Courbet’s seascapes are among his most admired works. They can be divided into “marines,” typically depicting the sea at low tide, with most of the composition given over to dramatic skies, and “waves,” pure expressions of oceanic weight and force. Seacoast (1865) is almost abstract. There are no boats, no figures, no coastal rocks—just a blue-grey sky dominated by a swath of cloud and a flat, grey-rose sea. The texture of the paint adds a visceral edge to the ethereal feeling of limitless space. The Waterspout (1866) is more dramatic, with a couple of tiny boats menaced by the dizzying swoops of wind-churned water that have been sucked up into the sky. Crusted paint signals the ripple of waves approaching the shore, and the brushstrokes depicting this phenomenon seem driven by the weather itself. Courbet’s waves leave the coast behind. The viewer seems suspended in the middle of the swell, without solid earth or flat horizon line for perspective, but the disorientation is liberating. The painter contrasts the glassy green translucence of the rising water and the thick white scumble of foamy collapse with great skill. Not all of Courbet’s nature paintings have this sort of elemental power. In an effort to avoid contrivance, he sometimes falls into banality, and the palette can be almost impenetrably dark.
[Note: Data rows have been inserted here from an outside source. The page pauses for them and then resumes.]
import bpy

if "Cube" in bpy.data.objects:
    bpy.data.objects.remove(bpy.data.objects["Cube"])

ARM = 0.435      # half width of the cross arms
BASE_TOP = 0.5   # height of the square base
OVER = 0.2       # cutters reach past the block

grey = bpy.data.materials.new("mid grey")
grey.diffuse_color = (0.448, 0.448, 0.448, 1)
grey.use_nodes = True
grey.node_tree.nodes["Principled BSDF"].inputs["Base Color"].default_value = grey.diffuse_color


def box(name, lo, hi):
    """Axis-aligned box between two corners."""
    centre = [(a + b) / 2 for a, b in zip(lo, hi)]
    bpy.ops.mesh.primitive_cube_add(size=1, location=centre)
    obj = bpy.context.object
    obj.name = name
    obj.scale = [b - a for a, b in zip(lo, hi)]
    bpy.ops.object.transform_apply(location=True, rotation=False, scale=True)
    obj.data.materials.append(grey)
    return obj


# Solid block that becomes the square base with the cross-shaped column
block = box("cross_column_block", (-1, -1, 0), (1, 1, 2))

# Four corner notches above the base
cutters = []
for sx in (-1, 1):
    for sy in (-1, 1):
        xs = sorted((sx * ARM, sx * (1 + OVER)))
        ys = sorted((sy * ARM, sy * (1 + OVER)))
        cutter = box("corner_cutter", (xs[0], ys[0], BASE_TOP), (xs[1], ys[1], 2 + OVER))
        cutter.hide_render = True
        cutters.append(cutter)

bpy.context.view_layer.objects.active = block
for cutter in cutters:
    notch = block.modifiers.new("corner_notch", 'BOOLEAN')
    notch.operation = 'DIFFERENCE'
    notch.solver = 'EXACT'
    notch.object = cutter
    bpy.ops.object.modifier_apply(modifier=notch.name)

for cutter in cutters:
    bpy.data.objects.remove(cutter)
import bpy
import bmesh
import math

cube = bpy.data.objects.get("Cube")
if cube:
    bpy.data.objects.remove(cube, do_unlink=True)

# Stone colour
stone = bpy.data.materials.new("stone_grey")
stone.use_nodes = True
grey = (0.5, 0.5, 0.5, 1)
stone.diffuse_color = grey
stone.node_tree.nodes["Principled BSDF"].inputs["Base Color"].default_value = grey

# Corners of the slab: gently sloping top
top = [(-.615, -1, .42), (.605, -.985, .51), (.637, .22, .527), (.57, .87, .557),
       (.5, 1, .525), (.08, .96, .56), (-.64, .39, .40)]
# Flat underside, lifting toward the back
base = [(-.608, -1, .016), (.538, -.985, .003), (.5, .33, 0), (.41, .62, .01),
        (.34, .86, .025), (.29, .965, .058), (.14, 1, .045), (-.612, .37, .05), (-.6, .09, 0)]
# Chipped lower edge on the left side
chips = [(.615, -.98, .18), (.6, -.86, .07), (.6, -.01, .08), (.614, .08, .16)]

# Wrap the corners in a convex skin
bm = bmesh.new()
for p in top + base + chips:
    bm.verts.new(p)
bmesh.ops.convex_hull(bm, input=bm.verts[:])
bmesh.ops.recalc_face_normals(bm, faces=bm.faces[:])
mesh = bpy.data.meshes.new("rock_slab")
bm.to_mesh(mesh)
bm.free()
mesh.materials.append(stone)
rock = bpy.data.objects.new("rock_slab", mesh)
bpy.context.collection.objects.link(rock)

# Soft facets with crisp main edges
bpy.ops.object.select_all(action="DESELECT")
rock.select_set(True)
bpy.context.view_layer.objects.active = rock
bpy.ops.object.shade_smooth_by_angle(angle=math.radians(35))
In his late, melancholy exile in Switzerland, he painted a series of more conventional if lovely views. Sunset, Vevey, Switzerland (1874) is a good example, with the rough paint of the pebbled shore contrasting with the dragged strokes of peachy light in the sky. Still, Courbet’s landscapes—which make up two-thirds of his oeuvre—continue to surprise. Anyone interested in the artist will want to add the excellent catalogue of the exhibition, Courbet and the Modern Landscape (published by the J. Paul Getty Museum, $45 hardback) to a shelf that undoubtedly already includes Courbet Reconsidered by Sarah Faunce and Linda Nochlin, the catalogue for the 1988 Brooklyn Museum show. Walters Art Museum, 600 North Charles Street, Baltimore, Maryland 21201. Telephone (410) 547–9000. On the Web at www.thewalters.org